(STUDY MATERIAL)

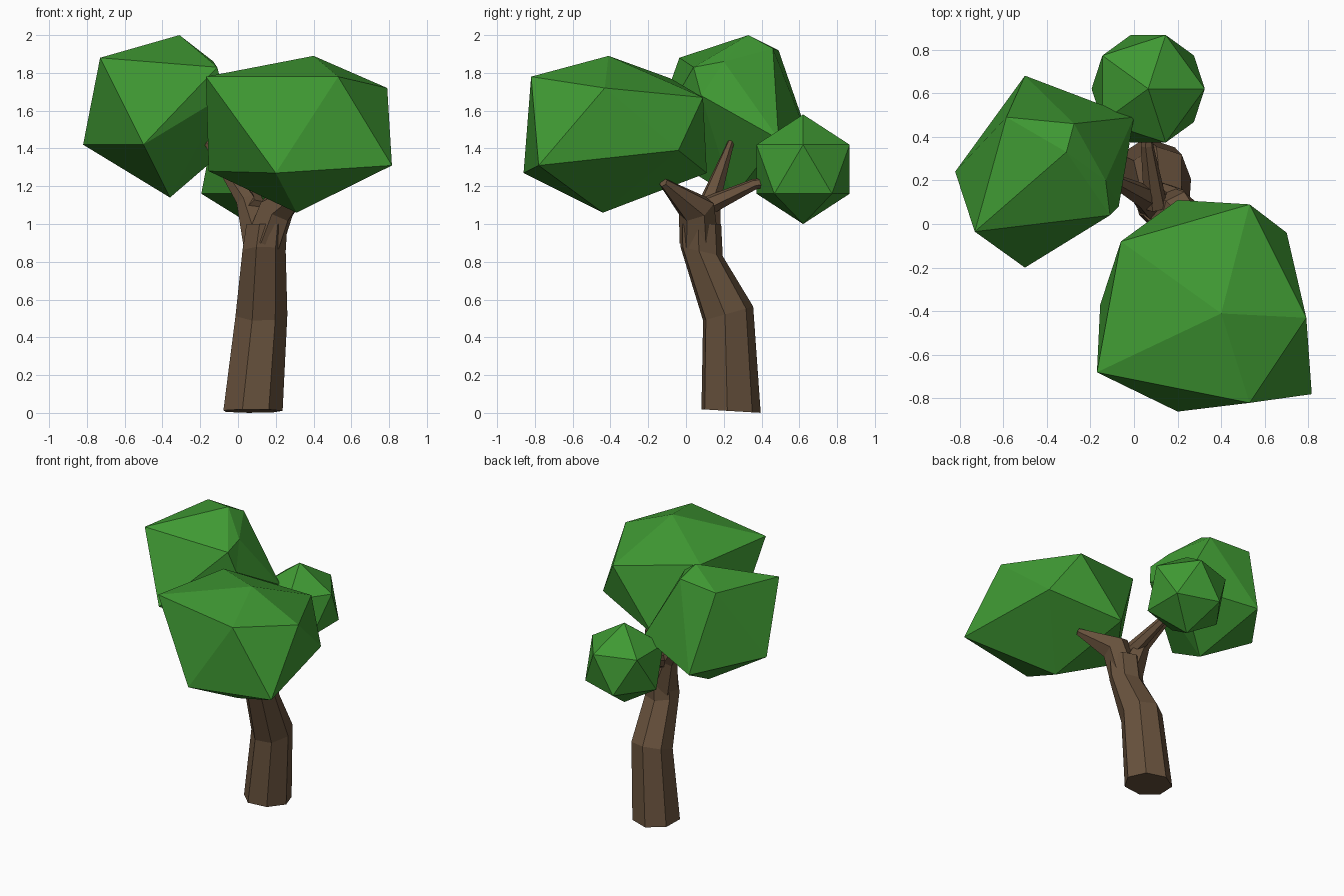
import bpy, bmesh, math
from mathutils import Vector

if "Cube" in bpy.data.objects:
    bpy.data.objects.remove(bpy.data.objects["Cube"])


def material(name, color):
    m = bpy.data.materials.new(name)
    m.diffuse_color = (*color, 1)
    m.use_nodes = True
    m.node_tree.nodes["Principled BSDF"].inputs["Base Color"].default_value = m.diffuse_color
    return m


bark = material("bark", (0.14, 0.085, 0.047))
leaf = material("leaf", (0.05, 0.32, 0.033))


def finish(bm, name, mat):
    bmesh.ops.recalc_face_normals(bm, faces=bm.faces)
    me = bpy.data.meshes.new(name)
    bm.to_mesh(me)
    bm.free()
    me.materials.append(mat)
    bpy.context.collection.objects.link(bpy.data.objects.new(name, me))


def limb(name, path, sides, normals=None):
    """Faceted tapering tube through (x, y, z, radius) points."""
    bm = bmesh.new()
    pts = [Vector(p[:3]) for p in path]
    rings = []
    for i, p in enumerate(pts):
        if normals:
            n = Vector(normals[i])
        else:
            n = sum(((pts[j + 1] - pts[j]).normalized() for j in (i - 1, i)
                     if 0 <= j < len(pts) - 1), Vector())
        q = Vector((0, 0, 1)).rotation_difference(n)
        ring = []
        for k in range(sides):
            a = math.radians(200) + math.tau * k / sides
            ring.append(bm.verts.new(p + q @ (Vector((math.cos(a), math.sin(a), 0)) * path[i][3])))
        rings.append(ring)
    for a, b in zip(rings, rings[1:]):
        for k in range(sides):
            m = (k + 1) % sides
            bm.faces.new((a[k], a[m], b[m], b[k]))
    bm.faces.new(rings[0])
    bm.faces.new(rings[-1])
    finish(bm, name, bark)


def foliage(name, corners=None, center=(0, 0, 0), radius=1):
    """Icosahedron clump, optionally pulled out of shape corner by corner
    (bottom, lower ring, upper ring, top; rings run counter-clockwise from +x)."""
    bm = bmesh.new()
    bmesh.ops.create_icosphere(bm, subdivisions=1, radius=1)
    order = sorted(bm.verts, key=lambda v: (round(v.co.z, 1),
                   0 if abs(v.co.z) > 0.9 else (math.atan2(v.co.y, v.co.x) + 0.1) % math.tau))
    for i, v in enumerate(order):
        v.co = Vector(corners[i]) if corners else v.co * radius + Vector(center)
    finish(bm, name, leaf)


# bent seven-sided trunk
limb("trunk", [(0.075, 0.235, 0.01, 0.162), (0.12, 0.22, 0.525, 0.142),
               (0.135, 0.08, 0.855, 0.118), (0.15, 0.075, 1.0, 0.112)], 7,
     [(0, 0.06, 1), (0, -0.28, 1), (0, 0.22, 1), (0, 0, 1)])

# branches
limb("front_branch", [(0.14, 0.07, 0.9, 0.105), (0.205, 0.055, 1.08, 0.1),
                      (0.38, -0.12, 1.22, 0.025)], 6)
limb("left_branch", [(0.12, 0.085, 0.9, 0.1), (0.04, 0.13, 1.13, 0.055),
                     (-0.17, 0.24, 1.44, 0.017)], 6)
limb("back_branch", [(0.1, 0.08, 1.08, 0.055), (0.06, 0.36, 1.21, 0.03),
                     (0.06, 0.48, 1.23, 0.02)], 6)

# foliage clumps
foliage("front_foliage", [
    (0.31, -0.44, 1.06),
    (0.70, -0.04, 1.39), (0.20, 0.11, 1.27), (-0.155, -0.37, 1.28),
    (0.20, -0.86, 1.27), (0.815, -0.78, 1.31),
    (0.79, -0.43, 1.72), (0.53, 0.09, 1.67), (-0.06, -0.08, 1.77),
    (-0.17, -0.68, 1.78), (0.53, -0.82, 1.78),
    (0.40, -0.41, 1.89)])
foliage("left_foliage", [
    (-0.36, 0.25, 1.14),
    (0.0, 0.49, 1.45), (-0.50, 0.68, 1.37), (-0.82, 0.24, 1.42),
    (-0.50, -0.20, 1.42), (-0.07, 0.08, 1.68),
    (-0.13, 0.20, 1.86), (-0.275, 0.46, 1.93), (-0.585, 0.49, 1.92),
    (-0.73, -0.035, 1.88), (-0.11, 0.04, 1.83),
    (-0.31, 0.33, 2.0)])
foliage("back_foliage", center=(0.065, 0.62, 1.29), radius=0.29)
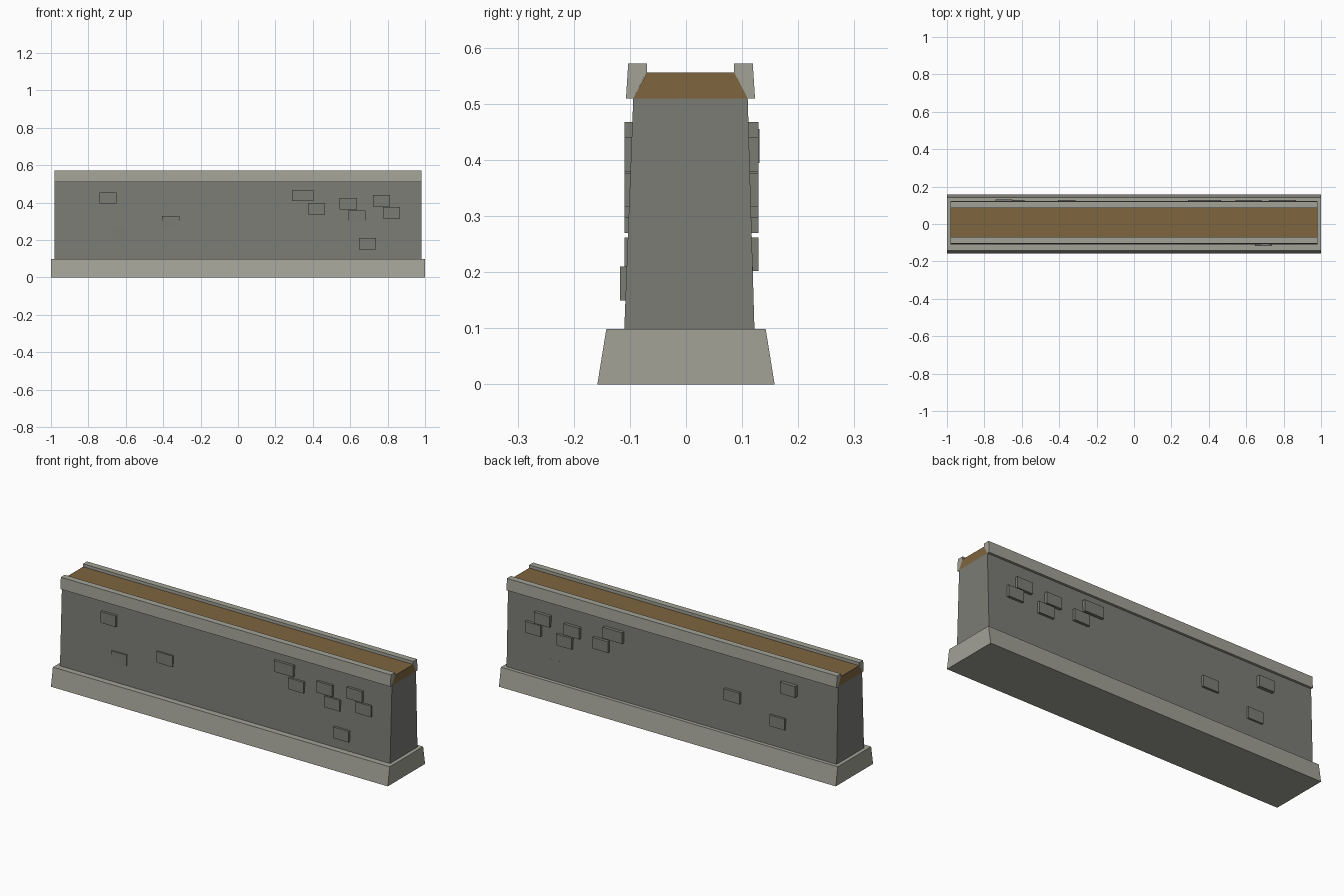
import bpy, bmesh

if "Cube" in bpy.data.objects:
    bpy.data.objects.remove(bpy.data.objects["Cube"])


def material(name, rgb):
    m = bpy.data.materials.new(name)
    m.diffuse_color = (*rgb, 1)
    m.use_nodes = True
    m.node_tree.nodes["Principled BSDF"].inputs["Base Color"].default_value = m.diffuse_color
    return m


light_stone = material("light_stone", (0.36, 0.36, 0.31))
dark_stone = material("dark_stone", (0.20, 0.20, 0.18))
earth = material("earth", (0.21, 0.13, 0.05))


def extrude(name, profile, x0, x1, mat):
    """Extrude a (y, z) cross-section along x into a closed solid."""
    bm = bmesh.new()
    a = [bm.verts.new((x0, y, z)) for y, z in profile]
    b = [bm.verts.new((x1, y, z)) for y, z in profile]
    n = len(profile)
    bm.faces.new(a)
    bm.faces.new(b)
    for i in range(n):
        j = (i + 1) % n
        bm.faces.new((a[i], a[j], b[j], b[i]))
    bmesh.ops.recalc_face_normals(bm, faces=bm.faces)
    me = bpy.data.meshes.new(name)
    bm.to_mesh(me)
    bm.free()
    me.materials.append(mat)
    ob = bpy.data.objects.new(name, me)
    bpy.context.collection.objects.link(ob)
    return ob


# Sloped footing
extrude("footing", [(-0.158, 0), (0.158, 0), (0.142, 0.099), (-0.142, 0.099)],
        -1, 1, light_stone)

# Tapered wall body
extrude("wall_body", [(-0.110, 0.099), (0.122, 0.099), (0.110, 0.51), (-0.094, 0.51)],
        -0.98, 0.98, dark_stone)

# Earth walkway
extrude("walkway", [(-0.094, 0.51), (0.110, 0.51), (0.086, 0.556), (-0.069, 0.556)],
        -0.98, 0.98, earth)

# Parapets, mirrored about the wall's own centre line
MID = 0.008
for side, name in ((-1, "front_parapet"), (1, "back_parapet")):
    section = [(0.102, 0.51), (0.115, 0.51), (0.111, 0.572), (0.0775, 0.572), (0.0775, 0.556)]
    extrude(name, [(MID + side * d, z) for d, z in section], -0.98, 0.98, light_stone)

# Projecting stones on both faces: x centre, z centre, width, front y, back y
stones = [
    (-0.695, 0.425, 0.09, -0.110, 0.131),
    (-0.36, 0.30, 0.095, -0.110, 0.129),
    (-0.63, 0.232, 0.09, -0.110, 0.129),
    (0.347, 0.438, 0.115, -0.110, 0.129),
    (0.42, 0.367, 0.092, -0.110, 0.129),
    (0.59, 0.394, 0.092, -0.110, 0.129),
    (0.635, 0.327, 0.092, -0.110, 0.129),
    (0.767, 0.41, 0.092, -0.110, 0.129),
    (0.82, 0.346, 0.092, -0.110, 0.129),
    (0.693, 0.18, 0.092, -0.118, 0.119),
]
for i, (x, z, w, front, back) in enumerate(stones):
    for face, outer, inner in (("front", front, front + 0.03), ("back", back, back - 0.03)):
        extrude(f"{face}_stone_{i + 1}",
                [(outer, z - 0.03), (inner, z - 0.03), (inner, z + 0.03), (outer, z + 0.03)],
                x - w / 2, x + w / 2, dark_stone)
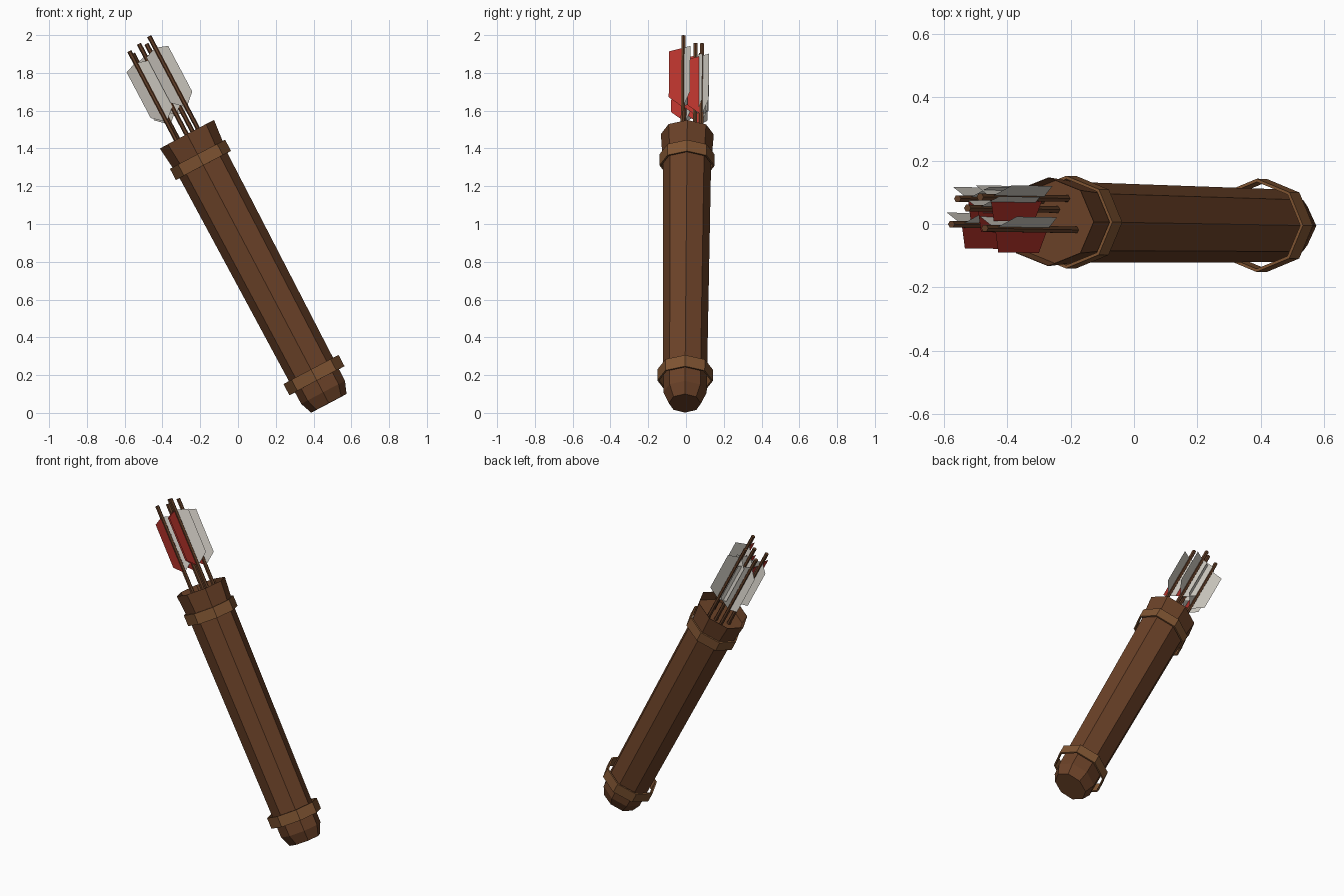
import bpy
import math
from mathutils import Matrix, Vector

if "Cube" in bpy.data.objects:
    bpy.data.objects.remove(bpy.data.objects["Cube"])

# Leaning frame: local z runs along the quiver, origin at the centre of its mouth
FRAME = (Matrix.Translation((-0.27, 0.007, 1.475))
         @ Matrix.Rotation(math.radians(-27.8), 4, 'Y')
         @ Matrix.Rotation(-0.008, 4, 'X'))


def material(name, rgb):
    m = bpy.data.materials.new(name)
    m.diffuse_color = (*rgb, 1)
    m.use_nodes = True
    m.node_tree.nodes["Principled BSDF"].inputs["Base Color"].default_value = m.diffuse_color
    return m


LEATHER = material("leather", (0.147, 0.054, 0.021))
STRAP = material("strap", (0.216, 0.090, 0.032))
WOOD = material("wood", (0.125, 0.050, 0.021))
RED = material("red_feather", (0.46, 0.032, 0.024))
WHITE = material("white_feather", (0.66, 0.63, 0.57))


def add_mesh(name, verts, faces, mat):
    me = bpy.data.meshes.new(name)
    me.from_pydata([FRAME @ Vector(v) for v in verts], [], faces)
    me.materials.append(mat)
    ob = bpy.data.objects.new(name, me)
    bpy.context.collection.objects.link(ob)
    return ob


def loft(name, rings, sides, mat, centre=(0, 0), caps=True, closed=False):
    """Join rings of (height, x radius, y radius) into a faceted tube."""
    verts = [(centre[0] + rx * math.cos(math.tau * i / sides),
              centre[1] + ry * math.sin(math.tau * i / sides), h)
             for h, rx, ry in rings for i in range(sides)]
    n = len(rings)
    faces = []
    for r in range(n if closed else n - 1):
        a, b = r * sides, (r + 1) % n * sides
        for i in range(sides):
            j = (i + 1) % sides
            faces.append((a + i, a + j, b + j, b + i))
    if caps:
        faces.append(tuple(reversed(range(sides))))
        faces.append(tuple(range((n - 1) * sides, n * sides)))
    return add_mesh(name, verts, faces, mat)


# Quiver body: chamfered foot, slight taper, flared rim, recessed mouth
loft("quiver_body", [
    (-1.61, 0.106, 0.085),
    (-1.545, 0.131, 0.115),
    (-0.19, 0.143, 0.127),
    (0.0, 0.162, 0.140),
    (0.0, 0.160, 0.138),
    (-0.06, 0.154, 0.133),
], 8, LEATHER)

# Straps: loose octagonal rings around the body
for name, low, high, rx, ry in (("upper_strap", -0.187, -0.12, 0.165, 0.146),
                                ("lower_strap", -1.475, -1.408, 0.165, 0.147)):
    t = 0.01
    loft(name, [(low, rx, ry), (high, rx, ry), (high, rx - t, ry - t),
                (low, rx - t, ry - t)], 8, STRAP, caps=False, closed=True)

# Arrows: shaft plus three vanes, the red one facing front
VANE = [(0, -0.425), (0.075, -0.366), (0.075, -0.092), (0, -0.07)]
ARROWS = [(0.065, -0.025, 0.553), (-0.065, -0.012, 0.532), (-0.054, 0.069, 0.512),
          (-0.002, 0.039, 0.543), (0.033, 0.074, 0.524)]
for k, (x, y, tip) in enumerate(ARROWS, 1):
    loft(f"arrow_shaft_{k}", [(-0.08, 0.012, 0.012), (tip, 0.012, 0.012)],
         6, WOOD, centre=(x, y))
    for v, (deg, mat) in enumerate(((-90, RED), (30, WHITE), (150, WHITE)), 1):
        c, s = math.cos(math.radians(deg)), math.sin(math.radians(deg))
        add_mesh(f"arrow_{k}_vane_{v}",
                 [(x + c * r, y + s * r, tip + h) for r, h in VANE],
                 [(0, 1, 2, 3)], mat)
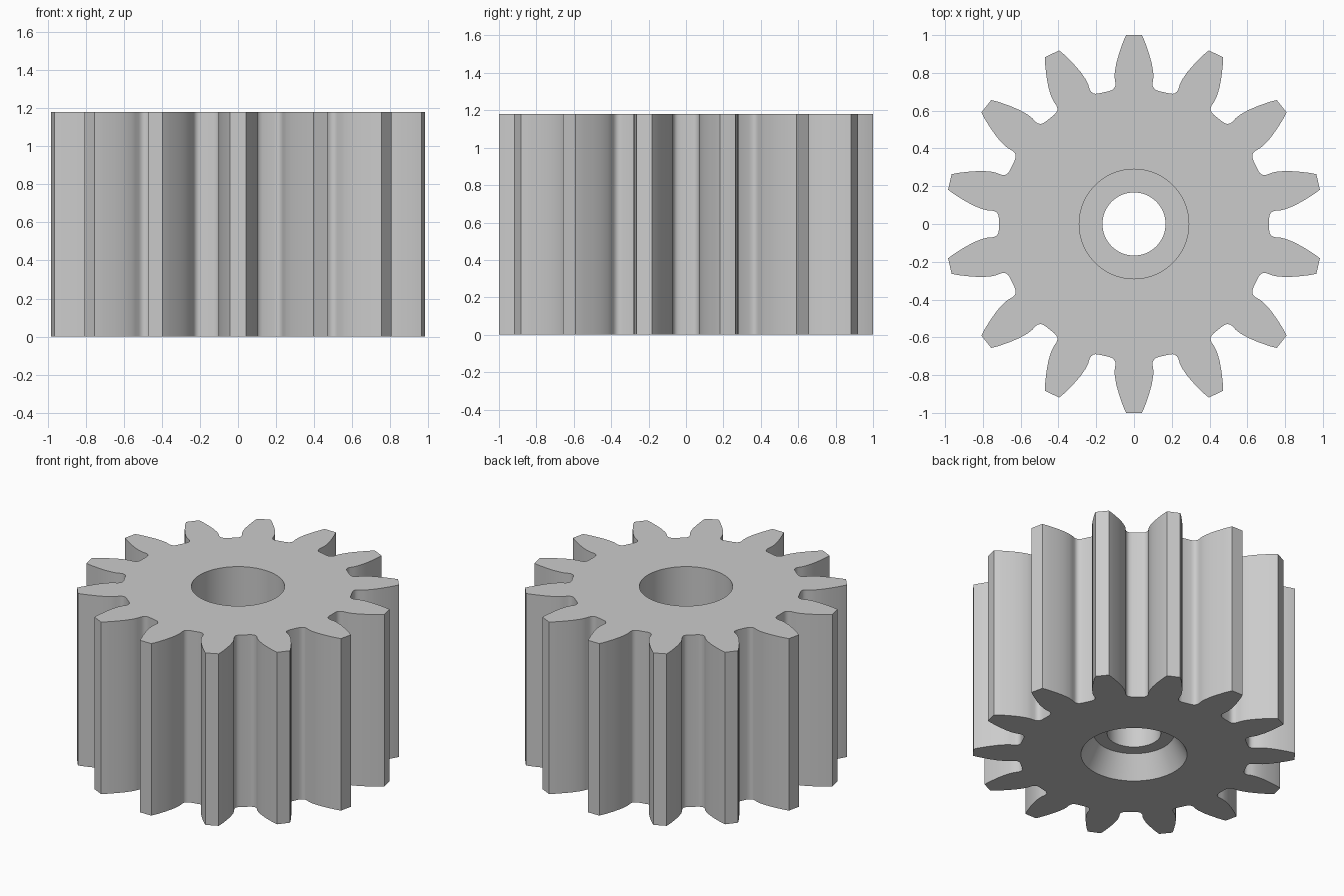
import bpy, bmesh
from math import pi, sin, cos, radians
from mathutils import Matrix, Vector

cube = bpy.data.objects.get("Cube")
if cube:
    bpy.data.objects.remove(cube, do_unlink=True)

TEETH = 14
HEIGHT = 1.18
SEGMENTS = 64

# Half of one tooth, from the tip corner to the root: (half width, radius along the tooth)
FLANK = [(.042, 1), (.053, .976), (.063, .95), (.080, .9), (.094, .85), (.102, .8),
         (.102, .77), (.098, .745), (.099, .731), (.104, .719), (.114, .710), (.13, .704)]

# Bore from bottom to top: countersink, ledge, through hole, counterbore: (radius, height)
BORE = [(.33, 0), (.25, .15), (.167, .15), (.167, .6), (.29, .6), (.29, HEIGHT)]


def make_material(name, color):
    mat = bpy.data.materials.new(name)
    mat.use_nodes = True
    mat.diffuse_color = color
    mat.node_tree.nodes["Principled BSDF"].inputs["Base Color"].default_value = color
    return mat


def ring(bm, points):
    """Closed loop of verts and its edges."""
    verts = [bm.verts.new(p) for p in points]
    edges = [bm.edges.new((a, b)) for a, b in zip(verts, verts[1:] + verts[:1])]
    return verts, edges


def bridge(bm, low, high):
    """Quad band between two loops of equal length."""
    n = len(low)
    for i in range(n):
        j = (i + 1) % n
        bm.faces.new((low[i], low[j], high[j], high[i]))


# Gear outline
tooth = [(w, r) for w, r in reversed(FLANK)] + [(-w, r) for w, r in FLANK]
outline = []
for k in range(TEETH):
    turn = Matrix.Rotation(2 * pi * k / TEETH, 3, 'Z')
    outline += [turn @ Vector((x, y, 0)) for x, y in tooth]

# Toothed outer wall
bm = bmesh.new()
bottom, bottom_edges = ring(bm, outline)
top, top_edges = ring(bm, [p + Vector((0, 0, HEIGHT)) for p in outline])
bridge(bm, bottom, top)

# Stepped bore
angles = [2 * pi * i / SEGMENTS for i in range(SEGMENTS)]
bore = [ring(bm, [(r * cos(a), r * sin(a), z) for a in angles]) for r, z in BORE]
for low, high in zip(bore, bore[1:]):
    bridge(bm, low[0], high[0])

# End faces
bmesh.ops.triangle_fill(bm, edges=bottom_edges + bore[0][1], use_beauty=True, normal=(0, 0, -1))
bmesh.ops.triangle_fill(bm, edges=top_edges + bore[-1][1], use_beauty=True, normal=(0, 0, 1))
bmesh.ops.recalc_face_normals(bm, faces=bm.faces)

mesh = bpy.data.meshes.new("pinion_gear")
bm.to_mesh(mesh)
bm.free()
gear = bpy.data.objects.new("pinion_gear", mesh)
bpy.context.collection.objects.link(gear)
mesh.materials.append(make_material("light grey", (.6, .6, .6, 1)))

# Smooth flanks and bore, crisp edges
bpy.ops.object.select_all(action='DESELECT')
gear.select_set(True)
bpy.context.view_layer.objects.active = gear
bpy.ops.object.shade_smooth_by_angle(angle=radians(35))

(End STUDY MATERIAL)

**PROBLEM DESCRIPTION:** Retype only the lines above between the line with "SEGMENTS = 64" and the line with "mat.diffuse_color = color", counting those two lines as well, and keep every character as it is.

**YOUR RESPONSE:**
SEGMENTS = 64

# Half of one tooth, from the tip corner to the root: (half width, radius along the tooth)
FLANK = [(.042, 1), (.053, .976), (.063, .95), (.080, .9), (.094, .85), (.102, .8),
         (.102, .77), (.098, .745), (.099, .731), (.104, .719), (.114, .710), (.13, .704)]

# Bore from bottom to top: countersink, ledge, through hole, counterbore: (radius, height)
BORE = [(.33, 0), (.25, .15), (.167, .15), (.167, .6), (.29, .6), (.29, HEIGHT)]


def make_material(name, color):
    mat = bpy.data.materials.new(name)
    mat.use_nodes = True
    mat.diffuse_color = color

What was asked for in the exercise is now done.